Copy word for word, please, the lines of the entries below running from the one containing "bpy.ops.object.shade_smooth_by_angle(angle=math.radians(angle))" to the one containing "return out + [p[-2]]", both ends included.

-- Data to examine follows --

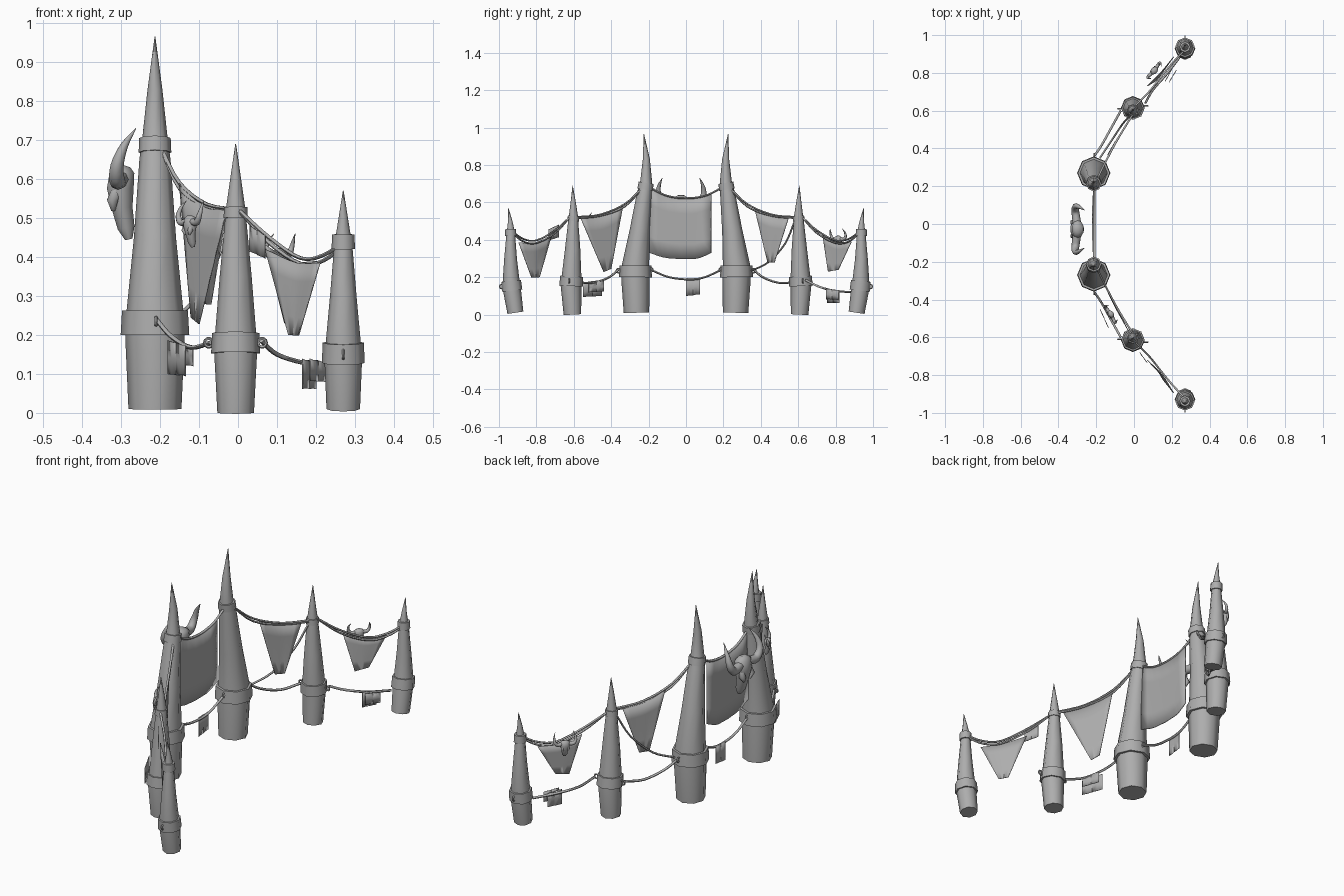
import bpy, bmesh, math
from mathutils import Vector as V

if "Cube" in bpy.data.objects:
    bpy.data.objects.remove(bpy.data.objects["Cube"])

grey = bpy.data.materials.new("plain grey")
grey.use_nodes = True
grey.diffuse_color = (0.42, 0.42, 0.42, 1)
grey.node_tree.nodes["Principled BSDF"].inputs["Base Color"].default_value = (0.42, 0.42, 0.42, 1)


def finish(name, bm, angle=60):
    bmesh.ops.recalc_face_normals(bm, faces=bm.faces)
    me = bpy.data.meshes.new(name)
    bm.to_mesh(me)
    bm.free()
    ob = bpy.data.objects.new(name, me)
    bpy.context.collection.objects.link(ob)
    me.materials.append(grey)
    bpy.ops.object.select_all(action='DESELECT')
    ob.select_set(True)
    bpy.context.view_layer.objects.active = ob
    bpy.ops.object.shade_smooth_by_angle(angle=math.radians(angle))
    return ob


def smooth_path(pts, steps=4):
    """Catmull-Rom path through a few points."""
    p = [V(q) for q in pts]
    p = [2 * p[0] - p[1]] + p + [2 * p[-1] - p[-2]]
    out = []
    for a, b, c, d in zip(p, p[1:], p[2:], p[3:]):
        for i in range(steps):
            t = i / steps
            out.append(0.5 * (2 * b + (c - a) * t + (2 * a - 5 * b + 4 * c - d) * t * t
                              + (3 * b - a - 3 * c + d) * t ** 3))
    return out + [p[-2]]


def loft(name, pts, radii, sides=8, ref=(1, 0, 0), angle=60):
    """Tube along pts; each radius is a number or a (side, depth) pair."""
    bm = bmesh.new()
    pts = [V(p) for p in pts]
    rings = []
    for i, (p, r) in enumerate(zip(pts, radii)):
        t = (pts[min(i + 1, len(pts) - 1)] - pts[max(i - 1, 0)]).normalized()
        u = V(ref).cross(t).normalized()
        w = t.cross(u)
        ru, rw = r if isinstance(r, tuple) else (r, r)
        rings.append([bm.verts.new(p + u * ru * math.cos(k * math.tau / sides)
                                   + w * rw * math.sin(k * math.tau / sides)) for k in range(sides)])
    for a, b in zip(rings, rings[1:]):
        for k in range(sides):
            n = (k + 1) % sides
            bm.faces.new((a[k], a[n], b[n], b[k]))
    bm.faces.new(rings[0])
    bm.faces.new(rings[-1])
    return finish(name, bm, angle)


def rope(name, pts, r=0.006):
    path = smooth_path(pts)
    return loft(name, path, [r] * len(path), 6, (0, 0, 1))


def cloth(name, top, bottom, rows=4):
    """Thin sheet hanging between a top and a bottom edge."""
    a, b = smooth_path(top), smooth_path(bottom)
    n = 9
    pick = lambda e, k: e[round(k * (len(e) - 1) / (n - 1))]
    bm = bmesh.new()
    grid = [[bm.verts.new(pick(a, k).lerp(pick(b, k), j / rows)) for k in range(n)]
            for j in range(rows + 1)]
    for r0, r1 in zip(grid, grid[1:]):
        for k in range(n - 1):
            bm.faces.new((r0[k], r0[k + 1], r1[k + 1], r1[k]))
    ob = finish(name, bm, 40)
    mod = ob.modifiers.new("thickness", 'SOLIDIFY')
    mod.thickness, mod.offset = 0.004, 0


def ring(name, loc, turn=0):
    bpy.ops.mesh.primitive_torus_add(location=loc, rotation=(math.pi / 2, 0, turn), major_radius=0.011,
                                     minor_radius=0.004, major_segments=10, minor_segments=5)
    ob = bpy.context.object
    ob.name = name
    ob.data.materials.append(grey)


def skull(name, centre, turn, s, fat=1.0):
    """Horned skull: local x sideways, y forward, z up."""
    side = V((-math.sin(turn), math.cos(turn), 0))
    fwd = V((math.cos(turn), math.sin(turn), 0))
    at = lambda x, y, z: V(centre) + s * (side * x + fwd * y + V((0, 0, z)))
    head = [at(0, 0, .06), at(0, .005, .045), at(0, .01, 0), at(0, .005, -.05), at(0, -.005, -.1), at(0, -.012, -.13)]
    size = [(.02, .018), (.046, .033), (.05, .036), (.033, .028), (.027, .023), (.014, .01)]
    loft(name + "_head", head, [(a * s * fat, b * s * fat) for a, b in size], 10, fwd)
    for m, tag in ((1, "left"), (-1, "right")):
        horn = smooth_path([at(m * .03, .01, .025), at(m * .09, .018, .02), at(m * .12, .018, .06),
                            at(m * .118, 0, .11), at(m * .1, -.03, .155)], 3)
        n = len(horn) - 1
        loft(f"{name}_{tag}_horn", horn, [s * (.021 * (1 - (i / n) ** 2) + .001) for i in range(n + 1)], 8, fwd)
        loft(f"{name}_{tag}_cheek", [at(m * .03, .02, 0), at(m * .036, .03, -.03), at(m * .022, .028, -.055)],
             [.012 * s, .016 * s, .006 * s], 6, fwd)


# Tusk pillars: x, then (distance from centre, height, radius) going up; collar and band as (low, high, radius)
pillars = {
    "tall": (-.213, [(.265, .01, .068), (.27, .19, .076), (.27, .26, .073), (.247, .45, .054), (.222, .65, .04),
                     (.213, .7, .033), (.212, .83, .019), (.225, .965, .001)],
             (.2, .262, .088), (.668, .705, .042)),
    "middle": (-.006, [(.607, 0, .047), (.615, .155, .055), (.612, .2, .053), (.606, .35, .041), (.603, .5, .027),
                       (.602, .53, .024), (.603, .6, .014), (.606, .69, .001)],
               (.153, .205, .063), (.5, .528, .031)),
    "small": (.27, [(.912, .01, .043), (.93, .13, .048), (.935, .18, .045), (.938, .3, .034), (.937, .42, .024),
                    (.937, .45, .02), (.94, .5, .012), (.95, .57, .001)],
              (.128, .18, .055), (.42, .458, .03)),
}
for s, tag in ((1, "back"), (-1, "front")):
    for kind, (x, prof, collar, band) in pillars.items():
        loft(f"{tag}_{kind}_tusk", [(x, s * y, z) for y, z, r in prof], [r for y, z, r in prof])

        def axis(h):
            for (y0, z0, _), (y1, z1, _) in zip(prof, prof[1:]):
                if z0 <= h <= z1:
                    return (x, s * (y0 + (y1 - y0) * (h - z0) / (z1 - z0)), h)
        for part, (lo, hi, r) in (("collar", collar), ("band", band)):
            loft(f"{tag}_{kind}_{part}", [axis(lo), axis(hi)], [r, r * .96], 8, angle=50)

    # Upper ropes, two strands in each outer gap
    for i, dz in enumerate((0, -.014)):
        rope(f"{tag}_upper_rope_{i}", [(-.2, s * .225, .685), (-.15, s * .33, .59 + dz),
                                       (-.08, s * .46, .535 + dz / 2), (0, s * .59, .522 + dz / 2)], .005)
        rope(f"{tag}_outer_rope_{i}", [(0, s * .62, .522), (.08, s * .7, .45 + dz), (.16, s * .8, .397 + dz),
                                       (.22, s * .87, .405 + dz), (.28, s * .93, .445 + dz / 2)], .005)
    # Lower rope between tall and middle, on the outer side
    rope(f"{tag}_lower_rope", [(-.21, s * .36, .24), (-.17, s * .42, .195), (-.12, s * .51, .168),
                               (-.07, s * .6, .18)])
    for i, loc in enumerate([(-.21, s * .362, .235), (-.21, s * .188, .24), (-.075, s * .61, .18),
                             (.062, s * .625, .18), (.27, s * .985, .15)]):
        ring(f"{tag}_ring_{i}", loc, math.pi / 2 * (i in (0, 1, 4)))

# Ropes found only in the centre or at the back
rope("centre_upper_rope", [(-.21, -.21, .69), (-.21, -.11, .638), (-.21, 0, .622), (-.21, .11, .638), (-.21, .21, .69)])
rope("centre_lower_rope", [(-.21, -.19, .24), (-.215, -.09, .2), (-.215, .02, .188), (-.215, .1, .2), (-.21, .19, .24)])
rope("back_far_lower_rope", [(.06, .64, .185), (.1, .71, .15), (.17, .79, .128), (.24, .88, .12)])
rope("back_slanted_rope", [(-.18, .35, .235), (-.12, .44, .28), (-.06, .53, .38), (-.01, .585, .51)], .005)

# Hanging banners
cloth("centre_banner", [(-.21, -.195, .68), (-.21, -.1, .635), (-.21, .02, .62), (-.21, .135, .645)],
      [(-.21, -.195, .33), (-.215, -.1, .302), (-.215, .05, .298), (-.21, .135, .33)])
cloth("front_inner_banner", [(-.15, -.335, .59), (-.09, -.45, .53), (-.03, -.565, .52)],
      [(-.12, -.4, .245), (-.1, -.44, .228)])
cloth("back_inner_banner", [(-.14, .366, .57), (-.09, .45, .53), (-.03, .548, .515)],
      [(-.1, .436, .28), (-.07, .473, .278)])
cloth("front_outer_banner", [(.21, -.895, .385), (.15, -.8, .385), (.07, -.72, .42)],
      [(.155, -.826, .198), (.13, -.783, .2)])
cloth("back_outer_banner", [(.07, .73, .43), (.14, .8, .39), (.21, .885, .39)],
      [(.12, .76, .23), (.16, .815, .24)])

# Small rags draped over the ropes: start, end, drop
rags = {"centre_rag": ((-.22, 0, .195), (-.22, .075, .195), .095),
        "front_rag": ((-.18, -.45, .185), (-.135, -.55, .172), .085),
        "front_rag_fold": ((-.15, -.44, .18), (-.115, -.52, .17), .055),
        "back_rag": ((.165, .755, .138), (.2, .82, .13), .075),
        "back_rag_fold": ((.185, .75, .138), (.225, .815, .13), .055),
        "front_high_rag": ((.03, -.68, .48), (.07, -.735, .455), .065)}
for name, (a, b, drop) in rags.items():
    cloth(name, [a, b], [V(a) - V((0, 0, drop)), V(b) - V((0, 0, drop * .9))], 2)

# Horned skulls on the outer side of the banners
skull("big_skull", (-.292, -.027, .575), math.pi, 1)
skull("front_small_skull", (-.12, -.475, .48), math.radians(212), .42, 1.05)
skull("back_small_skull", (.11, .81, .395), math.radians(140), .42, 1.15)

-- Data to examine concluded --

*Expected answer*:
    bpy.ops.object.shade_smooth_by_angle(angle=math.radians(angle))
    return ob


def smooth_path(pts, steps=4):
    """Catmull-Rom path through a few points."""
    p = [V(q) for q in pts]
    p = [2 * p[0] - p[1]] + p + [2 * p[-1] - p[-2]]
    out = []
    for a, b, c, d in zip(p, p[1:], p[2:], p[3:]):
        for i in range(steps):
            t = i / steps
            out.append(0.5 * (2 * b + (c - a) * t + (2 * a - 5 * b + 4 * c - d) * t * t
                              + (3 * b - a - 3 * c + d) * t ** 3))
    return out + [p[-2]]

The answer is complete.